Soy spread in food recall had three sources in Cambridge, including a school, markets

Sixteen reported ill nationwide, half hospitalized; none in Cambridge

Cambridge students and shoppers had access to food that has been recalled for E.coli risks.

A soy nut butter product recalled nationwide because it was associated with E.coli infections that can cause serious illness was used in one Cambridge public school and carried in Whole Foods stores and the Harvest Food Cooperative in Cambridge.

No illnesses associated with I.M. Healthy SoyNut Butter or Granola have been reported in Massachusetts, but it can take two to three weeks after a person becomes sick for the illness to be reported, the Centers for Disease Control and Prevention said.

I.M. Healthy SoyNut Butter was recalled starting March 3 after a dozen people in five states, most of them children, were infected with a potentially virulent strain of E.coli and investigators concluded the product was the likely source. The original recall was for products with two specific sell-by dates, but the recall was expanded March 7 to all I.M. Healthy SoyNut butter products. At that point, 16 people from nine states had become ill. Fourteen were under 18; eight have been hospitalized. The recall also covered I.M. Healthy Granola.

On March 10, Dixie Diners’ Club Carb Not Beanit Butter was added to the recall. Soy nut butter is an alternative to peanut butter for children and adults who are allergic to peanuts.

I.M. Healthy SoyNut Butter was used in Fletcher Maynard Academy for several weeks, according to an announcement posted March 10 on the Cambridge Public Schools website. The announcement said parents and guardians of children had been notified and the product was “immediately removed from service.”

The announcement posted links to information about E.coli infections on the websites of the state Department of Public Health and CDC. People infected with the bacteria usually get sick two to eight days after exposure. Typical symptoms are severe stomach cramps and diarrhea. Most recover with no complications, but a small number suffer serious kidney and blood-clotting problems.
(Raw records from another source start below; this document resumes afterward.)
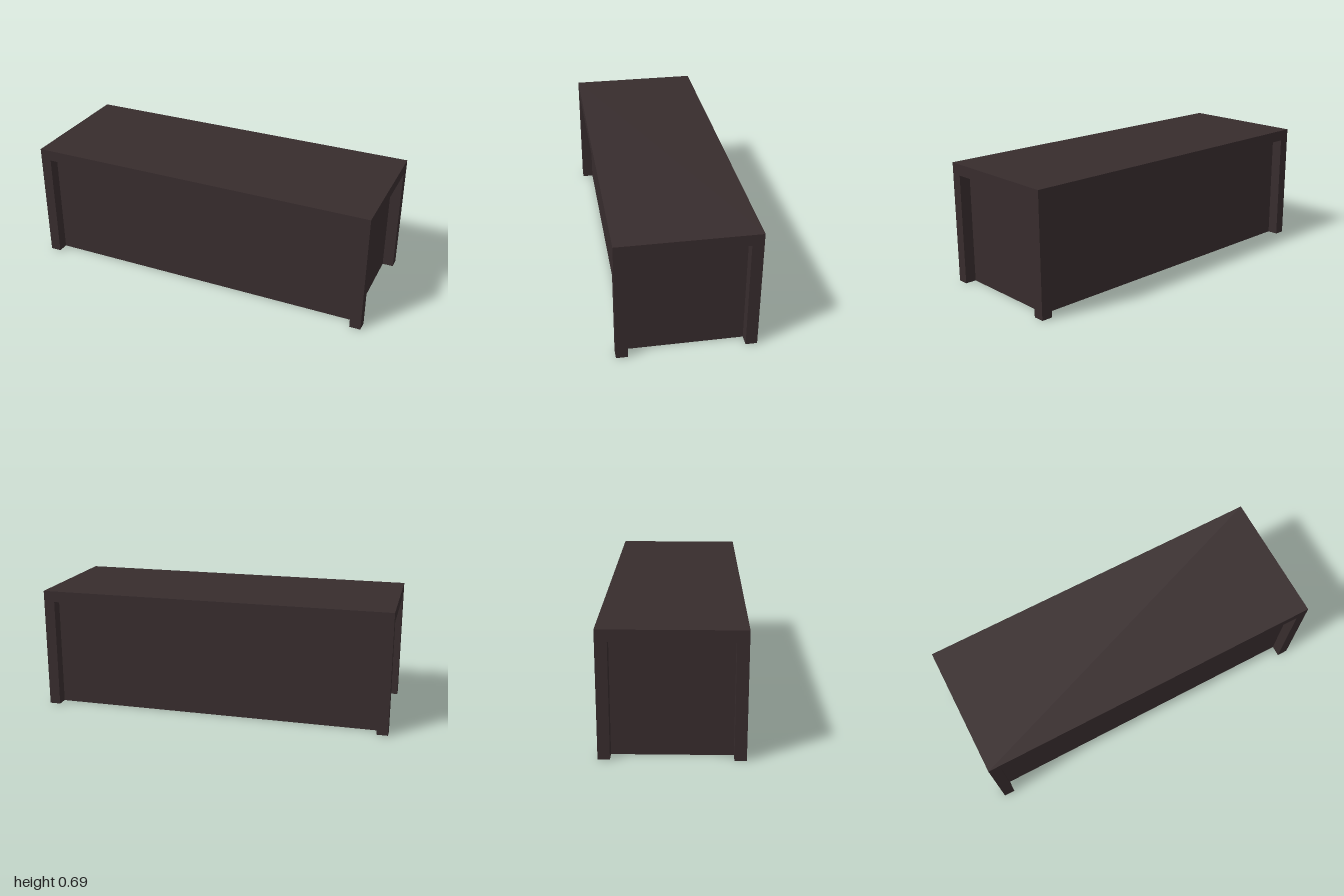
import * as THREE from 'three';

const LENGTH = 2, HEIGHT = 0.6875, DEPTH = 0.75, POST = 0.0625;

export function createModel() {
  const model = new THREE.Group();
  model.name = 'bench';

  const darkWood = new THREE.MeshStandardMaterial({ color: 0x372c2d });
  darkWood.name = 'dark wood';

  // Box standing on the given base height
  const addBox = (name, w, h, d, x, base, z) => {
    const mesh = new THREE.Mesh(new THREE.BoxGeometry(w, h, d), darkWood);
    mesh.name = name;
    mesh.position.set(x, base + h / 2, z);
    model.add(mesh);
  };

  const legHeight = HEIGHT - POST;

  // Top slab spanning the whole footprint
  addBox('top', LENGTH, POST, DEPTH, 0, legHeight, 0);

  // Closed body, set back from the legs on all four sides
  addBox('body', LENGTH - 2 * POST, legHeight, DEPTH - 2 * POST, 0, 0, 0);

  // Square corner legs
  for (const [side, sx] of [['Left', 1], ['Right', -1]]) {
    for (const [end, sz] of [['front', 1], ['back', -1]]) {
      addBox(`${end}${side}Leg`, POST, legHeight, POST,
        sx * (LENGTH - POST) / 2, 0, sz * (DEPTH - POST) / 2);
    }
  }

  return model;
}
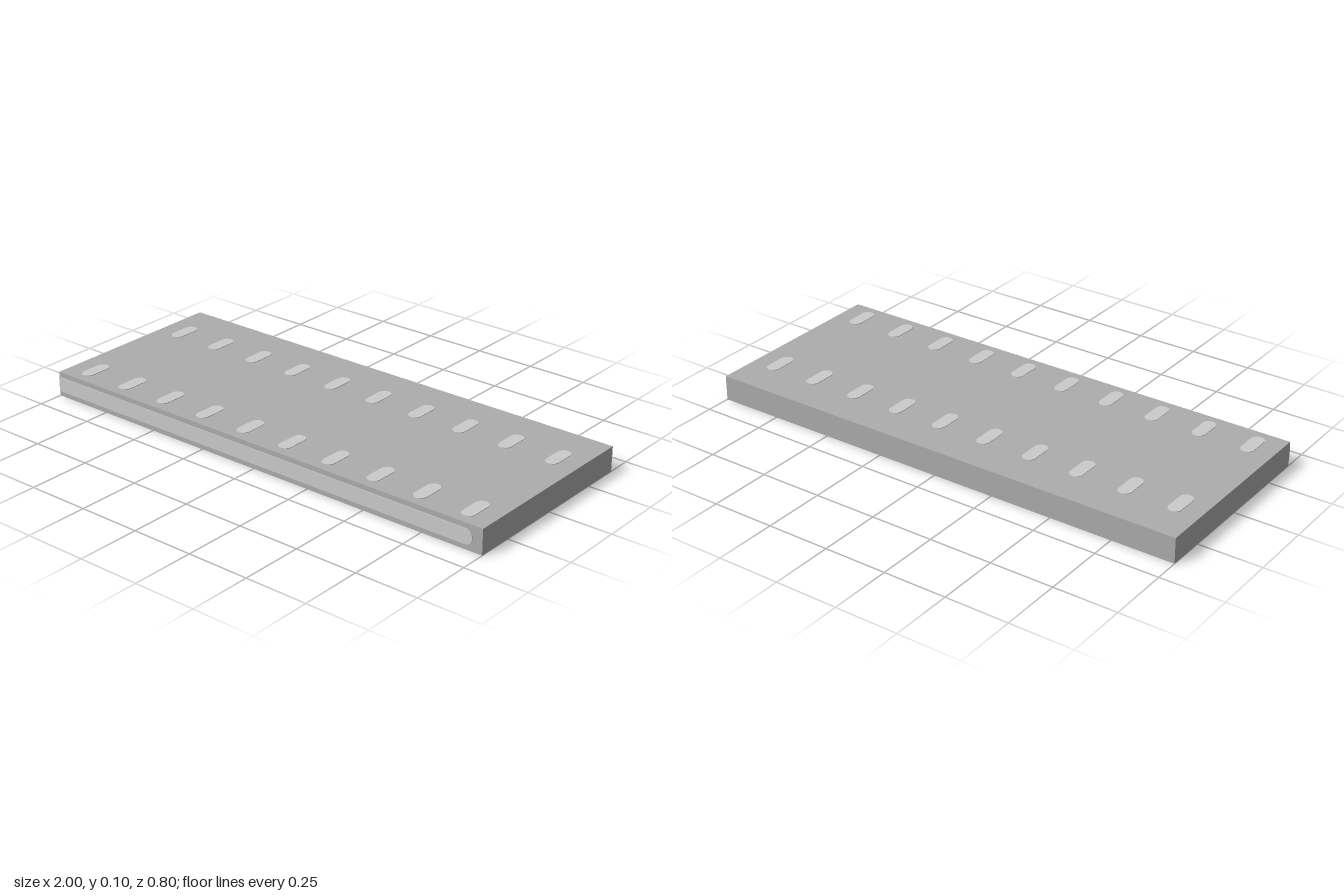
import * as THREE from 'three';

const T = 0.0025; // relief of the inlays

// Outline of a slot along x: right end round, left end round or square
function slotShape(x0, x1, r, roundLeft) {
  const s = new THREE.Shape();
  if (roundLeft) {
    s.absarc(x0 + r, 0, r, Math.PI / 2, Math.PI * 1.5, false);
  } else {
    s.moveTo(x0, r);
    s.lineTo(x0, -r);
  }
  s.absarc(x1 - r, 0, r, -Math.PI / 2, Math.PI / 2, false);
  s.closePath();
  return s;
}

function inlay(shape) {
  return new THREE.ExtrudeGeometry(shape, { depth: T, bevelEnabled: false, curveSegments: 16 });
}

export function createModel() {
  const group = new THREE.Group();
  const slabMat = new THREE.MeshStandardMaterial({ color: 0xadadad });
  const inlayMat = new THREE.MeshStandardMaterial({ color: 0xcccccc });

  const add = (name, geometry, material, x, y, z) => {
    const mesh = new THREE.Mesh(geometry, material);
    mesh.name = name;
    mesh.position.set(x, y, z);
    group.add(mesh);
  };

  // Flat slab
  add('slab', new THREE.BoxGeometry(2, 0.1, 0.8 - T), slabMat, 0, 0.05, -T / 2);

  // Long strip on the front edge, square at one end and round at the other
  add('frontStrip', inlay(slotShape(-1, 0.96, 0.03, false)), inlayMat, 0, 0.05, 0.4 - T);

  // Two rows of pads on top
  const pad = inlay(slotShape(-0.063, 0.063, 0.026, true));
  pad.rotateZ(Math.PI / 2).rotateX(-Math.PI / 2);
  for (const [row, z] of [['backPad', -0.2], ['frontPad', 0.3]]) {
    for (let i = 0; i < 10; i++) add(row + (i + 1), pad, inlayMat, -0.9 + i * 0.2, 0.1, z);
  }
  return group;
}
Health officials advised consumers to return or throw out unused or partly used product, even if they had eaten it without getting sick.

Off the shelves

Whole Foods Market posted a statement about the recall on its website, but it referred to the initial announcement with two specific sell-by dates. The soy nut butter had been removed from the shelf at the River Street store, though, and a manager said all products were gone regardless of sell-by dates.

At the Harvest Cooperative in Central Square, jars of the recalled soy nut butter were still for sale and the manager said the store had not known that the recall was expanded to cover all sell-by dates. He said the products would be removed.

I.M. Healthy SoyNut Butter and Granola, made by The SoyNut Butter Co. of Glenview, Ill., are also sold online. Last week, more than a week after the initial recall,  the products were still being sold on Amazon, but they were gone Monday. The main vendor selling on Amazon, Lucky Vitamin, was still offering I.M.Healthy SoyNut Butter online Monday, though.

An online search found one company, Groceries USA, offering I.M.Healthy SoyNut Butter for sale abroad last week. A man who answered the phone, who declined to give his name, said he wasn’t authorized to comment but forwarded questions about export of the product to “upper management.” There has been no response.

Facebooktwittergoogle_plusredditpinterestlinkedinmail

You must be logged in to post a comment Login